> _Description of the task_: Please go line by line and repeat the data below exactly, with no images.

Segment Open

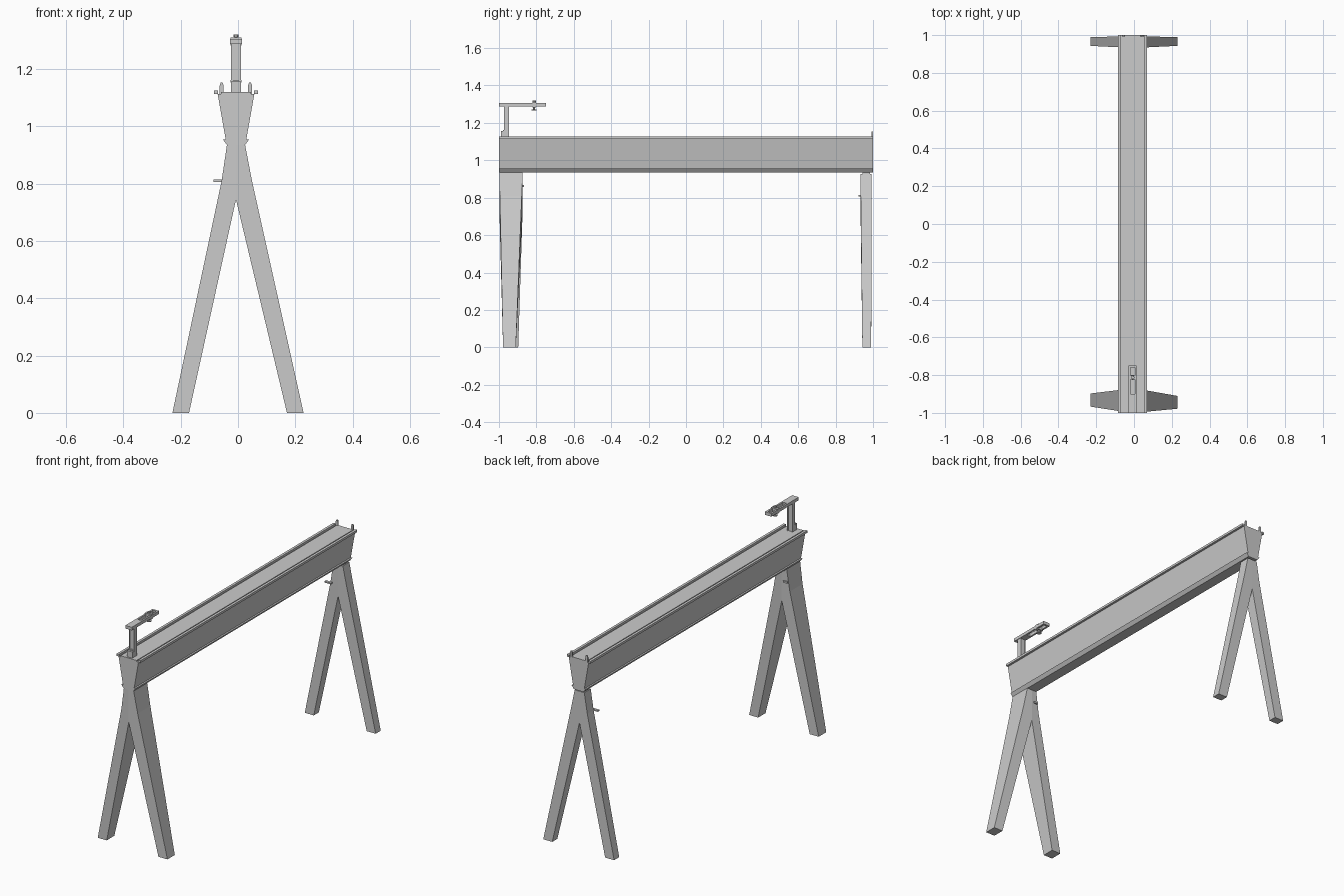
import bpy, bmesh
from mathutils import Vector

if "Cube" in bpy.data.objects:
    bpy.data.objects.remove(bpy.data.objects["Cube"])

CX = -0.007  # beam and clamp axis


def finish(bm, name):
    bmesh.ops.remove_doubles(bm, verts=bm.verts, dist=1e-5)
    bmesh.ops.recalc_face_normals(bm, faces=bm.faces)
    me = bpy.data.meshes.new(name)
    bm.to_mesh(me)
    bm.free()
    ob = bpy.data.objects.new(name, me)
    bpy.context.collection.objects.link(ob)
    return ob


def boxes(name, items):
    """Several boxes in one object, each (x0, x1, y0, y1, z0, z1)."""
    bm = bmesh.new()
    for x0, x1, y0, y1, z0, z1 in items:
        vs = bmesh.ops.create_cube(bm, size=1)["verts"]
        for v in vs:
            v.co = Vector(((x0 + x1) / 2 + v.co.x * (x1 - x0),
                           (y0 + y1) / 2 + v.co.y * (y1 - y0),
                           (z0 + z1) / 2 + v.co.z * (z1 - z0)))
    bmesh.ops.recalc_face_normals(bm, faces=bm.faces)
    me = bpy.data.meshes.new(name)
    bm.to_mesh(me)
    bm.free()
    ob = bpy.data.objects.new(name, me)
    bpy.context.collection.objects.link(ob)
    return ob


def extrude_y(name, pts, y0, y1):
    bm = bmesh.new()
    rings = [[bm.verts.new((x, y, z)) for x, z in pts] for y in (y0, y1)]
    n = len(pts)
    for r in rings:
        bm.faces.new(r)
    for i in range(n):
        j = (i + 1) % n
        bm.faces.new((rings[0][i], rings[0][j], rings[1][j], rings[1][i]))
    return finish(bm, name)


def cylinder(name, x, y, z0, z1, r, seg=10):
    bpy.ops.mesh.primitive_cylinder_add(vertices=seg, radius=r, depth=z1 - z0,
                                        location=(x, y, (z0 + z1) / 2))
    ob = bpy.context.object
    ob.name = name
    bpy.ops.object.shade_smooth_by_angle()
    return ob


# Tapered beam with lower ledges and grooved top lips
half = [(0.031, 0.935), (0.046, 0.955), (0.036, 0.955), (0.064, 1.113),
        (0.077, 1.113), (0.077, 1.126), (0.062, 1.126), (0.062, 1.114),
        (0.052, 1.114), (0.052, 1.121)]
profile = [(CX + x, z) for x, z in half] + [(CX - x, z) for x, z in reversed(half)]
extrude_y("beam", profile, -1.0, 1.0)


def trestle(name, top_z, top_y, foot_y):
    """V-shaped leg pair; foot_y gives the y range of the left and right foot."""
    bm = bmesh.new()
    for s, fy in zip((-1, 1), foot_y):
        pts = [(CX, top_z), (CX + s * 0.031, top_z), (s * 0.053 + CX * 0.6, 0.81),
               (s * 0.229, 0), (s * 0.171, 0), (CX, 0.745)]
        rings = []
        for k in (0, 1):
            ring = []
            for x, z in pts:
                # the taper follows distance down each leg, joined at the centre
                t = 0 if x == CX else 1 - z / top_z
                ring.append(bm.verts.new((x, top_y[k] + (fy[k] - top_y[k]) * t, z)))
            rings.append(ring)
        for r in rings:
            bm.faces.new(r)
        for i in range(5):
            bm.faces.new((rings[0][i], rings[0][i + 1], rings[1][i + 1], rings[1][i]))
    return finish(bm, name)


# Leg pairs
trestle("front_legs", 0.94, (-0.998, -0.873), ((-0.967, -0.897), (-0.978, -0.91)))
trestle("back_legs", 0.928, (0.933, 0.993), ((0.943, 0.99), (0.943, 0.99)))
boxes("back_leg_cap", [(CX - 0.025, CX + 0.025, 0.945, 0.983, 0.922, 0.942)])

# Small locking handles under the beam
boxes("front_leg_handle", [(-0.045, -0.02, -0.878, -0.866, 0.857, 0.867)])
boxes("back_leg_handle", [(-0.086, -0.045, 0.921, 0.936, 0.807, 0.815)])

# Pointed stop pegs at the back end
for side, x in (("left", -0.057), ("right", 0.042)):
    w = 0.007
    peg = [(x - w, 1.11), (x + w, 1.11), (x + w, 1.143), (x + w * 0.5, 1.153),
           (x - w * 0.5, 1.153), (x - w, 1.143)]
    extrude_y(side + "_stop_peg", peg, 0.993, 1.0)

# Clamp post: channelled upright with foot bracket and collar
boxes("clamp_post", [
    (CX - 0.017, CX - 0.011, -0.973, -0.946, 1.115, 1.292),
    (CX + 0.011, CX + 0.017, -0.973, -0.946, 1.115, 1.292),
    (CX - 0.011, CX + 0.011, -0.97, -0.95, 1.115, 1.292)])
boxes("clamp_foot", [(CX - 0.018, CX + 0.018, -0.99, -0.972, 1.115, 1.157),
                     (CX - 0.02, CX + 0.02, -0.978, -0.97, 1.154, 1.162)])

# Clamp arm: solid rear block and slotted front
a, b, z0, z1 = CX - 0.021, CX + 0.021, 1.288, 1.306
boxes("clamp_arm", [
    (a, b, -1.0, -0.9, z0, z1),
    (a, a + 0.01, -0.9, -0.748, z0, z1),
    (b - 0.01, b, -0.9, -0.748, z0, z1),
    (a + 0.01, b - 0.01, -0.76, -0.748, z0, z1)])

# Sliding clamp screw
boxes("screw_block", [(CX - 0.02, CX + 0.02, -0.822, -0.802, 1.283, 1.311)])
cylinder("clamp_screw", CX, -0.812, 1.268, 1.318, 0.005)
cylinder("screw_pad", CX, -0.812, 1.265, 1.271, 0.014)
cylinder("screw_head", CX, -0.812, 1.313, 1.321, 0.009)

Segment Closed

> _Solution for this problem_:
import bpy, bmesh
from mathutils import Vector

if "Cube" in bpy.data.objects:
    bpy.data.objects.remove(bpy.data.objects["Cube"])

CX = -0.007  # beam and clamp axis


def finish(bm, name):
    bmesh.ops.remove_doubles(bm, verts=bm.verts, dist=1e-5)
    bmesh.ops.recalc_face_normals(bm, faces=bm.faces)
    me = bpy.data.meshes.new(name)
    bm.to_mesh(me)
    bm.free()
    ob = bpy.data.objects.new(name, me)
    bpy.context.collection.objects.link(ob)
    return ob


def boxes(name, items):
    """Several boxes in one object, each (x0, x1, y0, y1, z0, z1)."""
    bm = bmesh.new()
    for x0, x1, y0, y1, z0, z1 in items:
        vs = bmesh.ops.create_cube(bm, size=1)["verts"]
        for v in vs:
            v.co = Vector(((x0 + x1) / 2 + v.co.x * (x1 - x0),
                           (y0 + y1) / 2 + v.co.y * (y1 - y0),
                           (z0 + z1) / 2 + v.co.z * (z1 - z0)))
    bmesh.ops.recalc_face_normals(bm, faces=bm.faces)
    me = bpy.data.meshes.new(name)
    bm.to_mesh(me)
    bm.free()
    ob = bpy.data.objects.new(name, me)
    bpy.context.collection.objects.link(ob)
    return ob


def extrude_y(name, pts, y0, y1):
    bm = bmesh.new()
    rings = [[bm.verts.new((x, y, z)) for x, z in pts] for y in (y0, y1)]
    n = len(pts)
    for r in rings:
        bm.faces.new(r)
    for i in range(n):
        j = (i + 1) % n
        bm.faces.new((rings[0][i], rings[0][j], rings[1][j], rings[1][i]))
    return finish(bm, name)


def cylinder(name, x, y, z0, z1, r, seg=10):
    bpy.ops.mesh.primitive_cylinder_add(vertices=seg, radius=r, depth=z1 - z0,
                                        location=(x, y, (z0 + z1) / 2))
    ob = bpy.context.object
    ob.name = name
    bpy.ops.object.shade_smooth_by_angle()
    return ob


# Tapered beam with lower ledges and grooved top lips
half = [(0.031, 0.935), (0.046, 0.955), (0.036, 0.955), (0.064, 1.113),
        (0.077, 1.113), (0.077, 1.126), (0.062, 1.126), (0.062, 1.114),
        (0.052, 1.114), (0.052, 1.121)]
profile = [(CX + x, z) for x, z in half] + [(CX - x, z) for x, z in reversed(half)]
extrude_y("beam", profile, -1.0, 1.0)


def trestle(name, top_z, top_y, foot_y):
    """V-shaped leg pair; foot_y gives the y range of the left and right foot."""
    bm = bmesh.new()
    for s, fy in zip((-1, 1), foot_y):
        pts = [(CX, top_z), (CX + s * 0.031, top_z), (s * 0.053 + CX * 0.6, 0.81),
               (s * 0.229, 0), (s * 0.171, 0), (CX, 0.745)]
        rings = []
        for k in (0, 1):
            ring = []
            for x, z in pts:
                # the taper follows distance down each leg, joined at the centre
                t = 0 if x == CX else 1 - z / top_z
                ring.append(bm.verts.new((x, top_y[k] + (fy[k] - top_y[k]) * t, z)))
            rings.append(ring)
        for r in rings:
            bm.faces.new(r)
        for i in range(5):
            bm.faces.new((rings[0][i], rings[0][i + 1], rings[1][i + 1], rings[1][i]))
    return finish(bm, name)


# Leg pairs
trestle("front_legs", 0.94, (-0.998, -0.873), ((-0.967, -0.897), (-0.978, -0.91)))
trestle("back_legs", 0.928, (0.933, 0.993), ((0.943, 0.99), (0.943, 0.99)))
boxes("back_leg_cap", [(CX - 0.025, CX + 0.025, 0.945, 0.983, 0.922, 0.942)])

# Small locking handles under the beam
boxes("front_leg_handle", [(-0.045, -0.02, -0.878, -0.866, 0.857, 0.867)])
boxes("back_leg_handle", [(-0.086, -0.045, 0.921, 0.936, 0.807, 0.815)])

# Pointed stop pegs at the back end
for side, x in (("left", -0.057), ("right", 0.042)):
    w = 0.007
    peg = [(x - w, 1.11), (x + w, 1.11), (x + w, 1.143), (x + w * 0.5, 1.153),
           (x - w * 0.5, 1.153), (x - w, 1.143)]
    extrude_y(side + "_stop_peg", peg, 0.993, 1.0)

# Clamp post: channelled upright with foot bracket and collar
boxes("clamp_post", [
    (CX - 0.017, CX - 0.011, -0.973, -0.946, 1.115, 1.292),
    (CX + 0.011, CX + 0.017, -0.973, -0.946, 1.115, 1.292),
    (CX - 0.011, CX + 0.011, -0.97, -0.95, 1.115, 1.292)])
boxes("clamp_foot", [(CX - 0.018, CX + 0.018, -0.99, -0.972, 1.115, 1.157),
                     (CX - 0.02, CX + 0.02, -0.978, -0.97, 1.154, 1.162)])

# Clamp arm: solid rear block and slotted front
a, b, z0, z1 = CX - 0.021, CX + 0.021, 1.288, 1.306
boxes("clamp_arm", [
    (a, b, -1.0, -0.9, z0, z1),
    (a, a + 0.01, -0.9, -0.748, z0, z1),
    (b - 0.01, b, -0.9, -0.748, z0, z1),
    (a + 0.01, b - 0.01, -0.76, -0.748, z0, z1)])

# Sliding clamp screw
boxes("screw_block", [(CX - 0.02, CX + 0.02, -0.822, -0.802, 1.283, 1.311)])
cylinder("clamp_screw", CX, -0.812, 1.268, 1.318, 0.005)
cylinder("screw_pad", CX, -0.812, 1.265, 1.271, 0.014)
cylinder("screw_head", CX, -0.812, 1.313, 1.321, 0.009)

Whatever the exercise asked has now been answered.